Speaking of crossovers, there was one in 2005 titled “Infinite Crisis” which was a sequel to the first Crisis. Shortly before it, Diana is forced to kill a mind-controlling villain (on live TV) because he had taken control of Superman. This was a blow to her role as ambassador and peace monger; she was actually tried for it (and exonerated) but her reputation was ruined. During the new Crisis, the pre-Crisis Golden Age WW appears to Diana, to give her the message that she should find her human side- note how DC pretty much is admitting here that the character had no real direction- and then she vanished (she could not exist if she left Olympus, remember?) So, after this Crisis was over, Diana decided to quit as WW for a year to “go find herself.” Sure, Diana, no time like the aftermath of a Crisis that killed millions of people (DC is pretty brutal these days) to go on a sabbatical! (To be fair, Superman and Batman ALSO quit for a year, though at least in Superman’s case, he’d lost his powers.)

Diana eventually returned in a new series (her third) where it was revealed she now worked as a government agent- named Diana Prince!
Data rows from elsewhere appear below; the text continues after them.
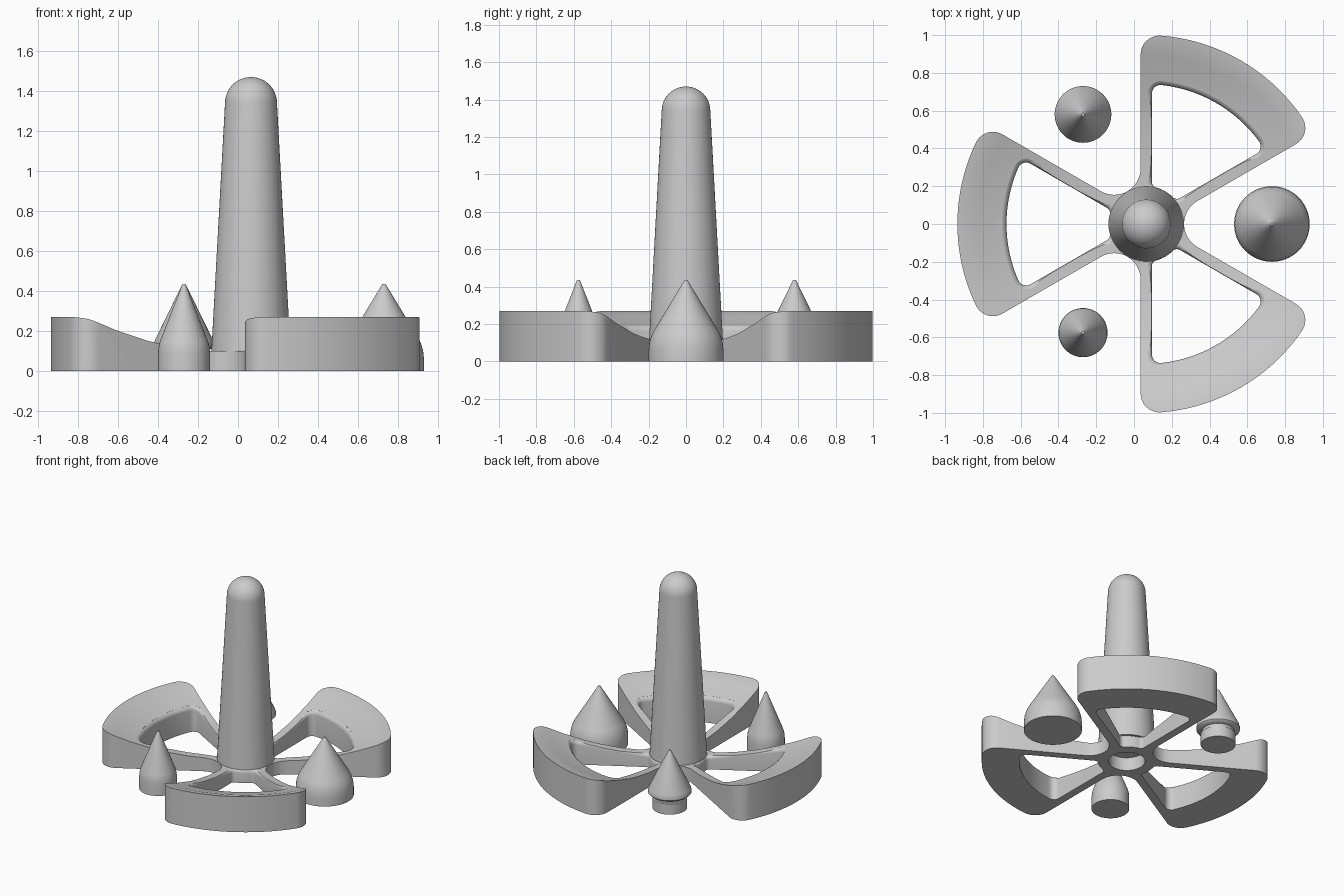
import bpy, bmesh, math
from math import sin, cos, sqrt, atan2, pi, radians

if "Cube" in bpy.data.objects:
    bpy.data.objects.remove(bpy.data.objects["Cube"])

HUB_X = 0.065
HALF = radians(30)      # half angle between neighbouring spokes
SPOKE = 0.03            # half width of a spoke
ROUND = 0.025           # softened top edge of the windows

grey = bpy.data.materials.new("plain grey")
grey.diffuse_color = (0.6, 0.6, 0.6, 1)
grey.use_nodes = True
grey.node_tree.nodes["Principled BSDF"].inputs["Base Color"].default_value = grey.diffuse_color


def new_object(name, bm):
    bmesh.ops.recalc_face_normals(bm, faces=bm.faces)
    mesh = bpy.data.meshes.new(name)
    bm.to_mesh(mesh)
    bm.free()
    mesh.materials.append(grey)
    ob = bpy.data.objects.new(name, mesh)
    bpy.context.collection.objects.link(ob)
    return ob


def shade(ob, angle=35):
    bpy.ops.object.select_all(action='DESELECT')
    ob.select_set(True)
    bpy.context.view_layer.objects.active = ob
    bpy.ops.object.shade_smooth_by_angle(angle=radians(angle))


def bridge(bm, a, b):
    n = len(a)
    for i in range(n):
        bm.faces.new((a[i], a[(i + 1) % n], b[(i + 1) % n], b[i]))


def lathe(name, profile, x, y, segs=64, closed=False):
    """Revolve (radius, height) points; capped at both ends unless closed."""
    bm = bmesh.new()
    rings = [[bm.verts.new((r * cos(2 * pi * i / segs), r * sin(2 * pi * i / segs), z))
              for i in range(segs)] for r, z in profile]
    for a, b in zip(rings, rings[1:]):
        bridge(bm, a, b)
    if closed:
        bridge(bm, rings[-1], rings[0])
    else:
        bm.faces.new(rings[0])
        bm.faces.new(rings[-1])
    ob = new_object(name, bm)
    ob.location = (x, y, 0)
    return ob


# Height of the dished top surface at a given radius
DISH = [(0.12, 0.1), (0.25, 0.1), (0.4, 0.112), (0.54, 0.135), (0.62, 0.152), (0.7, 0.175),
        (0.8, 0.205), (0.89, 0.238), (0.95, 0.26), (1.0, 0.27)]


def dish(r):
    for (r0, z0), (r1, z1) in zip(DISH, DISH[1:]):
        if r <= r1:
            return z0 + (z1 - z0) * (r - r0) / (r1 - r0)
    return DISH[-1][1]


def arc(cx, cy, r, a0, a1, n):
    return [(cx + r * cos(a0 + (a1 - a0) * i / n), cy + r * sin(a0 + (a1 - a0) * i / n))
            for i in range(n + 1)]


def mirrored(half):
    """Turn a half outline (spoke along +x) into a whole one centred on +x."""
    pts = [(x * cos(HALF) + y * sin(HALF), y * cos(HALF) - x * sin(HALF)) for x, y in half]
    return pts + [(x, -y) for x, y in reversed(pts[1:-1])]


def inner_fillet(r0, c, w):
    u = sqrt((r0 + c) ** 2 - (w + c) ** 2)
    phi = atan2(w + c, u)
    return phi, arc(u, w + c, c, phi + pi, 1.5 * pi, 8)


def window_outline(e):
    """Window between two spokes, grown outward by e."""
    w, big, c, r0 = SPOKE - e, 0.74 + e, 0.045 + e, 0.2 - e
    phi_in, fillet = inner_fillet(r0, 0.03 + e, w)
    u = sqrt((big - c) ** 2 - (w + c) ** 2)
    phi = atan2(w + c, u)
    return mirrored(arc(0, 0, r0, HALF, phi_in, 5)[:-1] + fillet
                    + arc(u, w + c, c, -pi / 2, phi, 8) + arc(0, 0, big, phi, HALF, 16)[1:])


def gap_outline():
    """Open gap between two sectors, including their rounded outer corners."""
    _, fillet = inner_fillet(0.2, 0.14, SPOKE)
    c = 0.1
    u = sqrt((1 - c) ** 2 - (c - SPOKE) ** 2)
    phi = atan2(SPOKE - c, u)
    return mirrored(fillet + arc(u, SPOKE - c, c, pi / 2, phi, 10)
                    + arc(0, 0, 1.3, phi, HALF, 4))


def add_cutter(bm, turn, layers):
    """Stack outlines; each layer is (points, height function of radius)."""
    rings = []
    for pts, height in layers:
        rings.append([bm.verts.new((x * cos(turn) - y * sin(turn), x * sin(turn) + y * cos(turn),
                                    height(math.hypot(x, y)))) for x, y in pts])
    for a, b in zip(rings, rings[1:]):
        bridge(bm, a, b)
    bm.faces.new(rings[0])
    bm.faces.new(rings[-1])


# Base frame: dished disc with a hub hole, then windows and gaps cut away
frame = lathe("base_frame", [(0.125, 0), (0.125, 0.1)] + DISH[1:] + [(1.0, 0)],
              0, 0, 144, closed=True)
cut = bmesh.new()
steps = [radians(a) for a in (0, 20, 40, 60, 80)]
for k in range(3):
    layers = [(window_outline(0), lambda r: -0.1)]
    for a in steps:
        layers.append((window_outline(ROUND * (1 - cos(a))),
                       lambda r, a=a: dish(r) - ROUND * (1 - sin(a))))
    layers.append((window_outline(ROUND * (1 - cos(steps[-1]))), lambda r: 0.5))
    add_cutter(cut, radians(60 + 120 * k), layers)
    add_cutter(cut, radians(120 * k), [(gap_outline(), lambda r: -0.1),
                                       (gap_outline(), lambda r: 0.5)])
cutter = new_object("frame_cutter", cut)
mod = frame.modifiers.new("cut", 'BOOLEAN')
mod.operation = 'DIFFERENCE'
mod.solver = 'EXACT'
mod.object = cutter
bpy.context.view_layer.objects.active = frame
bpy.ops.object.modifier_apply(modifier=mod.name)
bpy.data.objects.remove(cutter)
frame.location.x = HUB_X
shade(frame)

# Tapered centre post with a domed top
dome = [(0.13 * cos(a * pi / 24), 1.34 + 0.13 * sin(a * pi / 24)) for a in range(12)]
post = lathe("centre_post", [(0.198, 0.1)] + dome + [(0.002, 1.47)], HUB_X, 0)
shade(post)

# Three pointed pegs standing in the gaps
TIP = (0.008, 0.435)
pegs = [
    ("large_peg", 0.73, 0.0, [(0.2, 0), (0.2, 0.06), (0.196, 0.1), (0.186, 0.135), (0.172, 0.165)]),
    ("small_peg", -0.27, -0.575, [(0.13, 0), (0.13, 0.09), (0.127, 0.12), (0.12, 0.15)]),
    ("flanged_peg", -0.27, 0.58, [(0.12, 0), (0.12, 0.08), (0.112, 0.085), (0.112, 0.105),
                                  (0.14, 0.11), (0.15, 0.12), (0.15, 0.135), (0.145, 0.155)]),
]
for name, x, y, profile in pegs:
    shade(lathe(name, profile + [TIP], x, y))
This version of the comic was coming out VERY LATE (the third issue came out half a year after the second) due to the writer having “other priorities” (read: writing for TV). I can’t believe DC allowed the relaunch of the character to be ruined because they were butt-kissing a writer “from outside comics.” Yeesh! That the Amazons Attack fiasco happened during this interval did not help matters much. Anyway, WW is back in regular publication, and now being written by a WOMAN (Gail Simone, a writer acclaimed for writing other female superhero characters.) Let’s hope she finally does SOMETHING with the character that actually sticks!

Next: The Animated Versions of Wonder Woman